The electoral body explained that the recurring voter apathy being recorded across the country portends danger to the country’s democracy, adding that more needed to be done in arresting the situation.
The INEC Chairman, Mahmood Yakubu, said that while some elections recorded a higher percentage of voter turnouts, it was lower in some other elections in the country.
Speaking on Tuesday in Abuja during the commission’s first consultative meeting with Civil Society Organisations (CSOs) for 2021, the INEC chairman said that the commission would be exploring all avenues in proferring solutions to the challenges.
According to him, over the last two electoral cycles, including off-season elections, voter turnout across the country hovers around 30 to 35 percent.

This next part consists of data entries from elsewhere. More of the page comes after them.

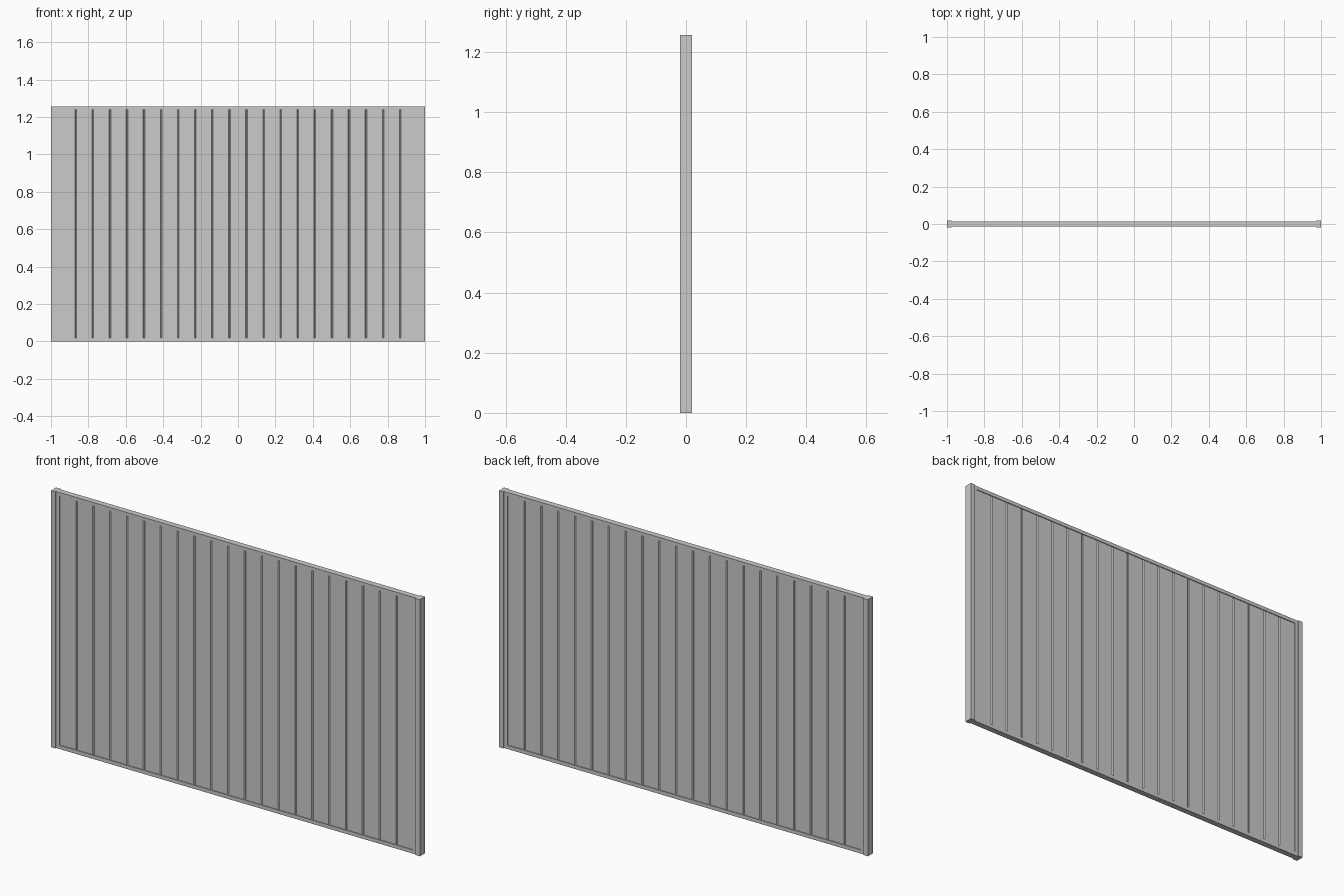
import bpy, bmesh

if "Cube" in bpy.data.objects:
    bpy.data.objects.remove(bpy.data.objects["Cube"])

H = 1.257          # overall height
POST_W = 0.024     # post width along x
RAIL_H = 0.018     # rail height
FRAME_Y = 0.0145   # half depth of the rails and stiles
BOARD_Y = 0.0105   # half depth of the boards
PITCH = 0.0913     # board spacing
COUNT = 21
EDGE = COUNT * PITCH / 2
CH = 0.0045        # board edge chamfer


def prism(name, profile, z0, z1):
    """Extrude an xy outline between two heights."""
    bm = bmesh.new()
    face = bm.faces.new([bm.verts.new((x, y, z0)) for x, y in profile])
    top = bmesh.ops.extrude_face_region(bm, geom=[face])
    verts = [v for v in top["geom"] if isinstance(v, bmesh.types.BMVert)]
    bmesh.ops.translate(bm, verts=verts, vec=(0, 0, z1 - z0))
    bmesh.ops.recalc_face_normals(bm, faces=bm.faces)
    mesh = bpy.data.meshes.new(name)
    bm.to_mesh(mesh)
    bm.free()
    obj = bpy.data.objects.new(name, mesh)
    bpy.context.collection.objects.link(obj)
    return obj


def box(name, x0, x1, y, z0, z1):
    return prism(name, [(x0, -y), (x1, -y), (x1, y), (x0, y)], z0, z1)


# End posts and the narrow stiles beside them
for side, s in (("left", -1), ("right", 1)):
    a, b = sorted((s, s * (1 - POST_W)))
    box(side + "_post", a, b, 0.02, 0, H)
    a, b = sorted((s * (1 - POST_W), s * EDGE))
    box(side + "_stile", a, b, FRAME_Y, 0, H)

# Bottom and top rails
box("bottom_rail", -EDGE, EDGE, FRAME_Y, 0, RAIL_H)
box("top_rail", -EDGE, EDGE, FRAME_Y, H - RAIL_H, H)

# Infill of boards, with V grooves where neighbouring boards meet
outline = []
for i in range(COUNT):
    x0 = -EDGE + i * PITCH
    x1 = x0 + PITCH
    outline += [(x0, -BOARD_Y + CH), (x0 + CH, -BOARD_Y), (x1 - CH, -BOARD_Y)]
outline.append((EDGE, -BOARD_Y + CH))
# square off the two outermost edges against the stiles
outline[0] = (-EDGE, -BOARD_Y)
outline[-1] = (EDGE, -BOARD_Y)
outline += [(x, -y) for x, y in reversed(outline)]
prism("infill_boards", outline, RAIL_H, H - RAIL_H)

“While a few elections had higher percentages, some recent by-elections recorded as low as 8.3 percent voter turnout in urban a constituency of over 1.2 million registered voters located in the nation’s most densely populated city.
“This unfavorably compares to the average voter turnout of 65-70 percent in other countries, even in the West Africa region,” he said.
Continuing, he said, “the commission has deeply reflected on the matter. Our conclusion is that several factors are responsible for discouraging voter turnout. Among them are inadequate voter and civic education, ineffective voter mobilisation, the fear of violence during elections, unfulfilled promises by elected officials, and low public trust in state institutions.
“While the commission will continue to work with CSOs and all stakeholders to address these challenges, we are also convinced that access to polling units is a critical factor in voter turnout during elections. Countries with higher percentages of voter turnout during elections also have adequate and convenient voting locations for eligible voters which are periodically adjusted to reflect an increase in voter population, unfortunately, this is not the case in Nigeria,” he said.
Yakubu said that Nigeria has 119,973 polling units established in 1996 by the defunct National Electoral Commission of Nigeria (NECON) to serve a projected population of 50 million voters.
“The figure remains the same in the last 25 years although the number of registered voters has increased to 84,004,084 by 2019. It is set to rise after we resume the registration of new voters ahead of the 2023 General Election,” Yakubu said.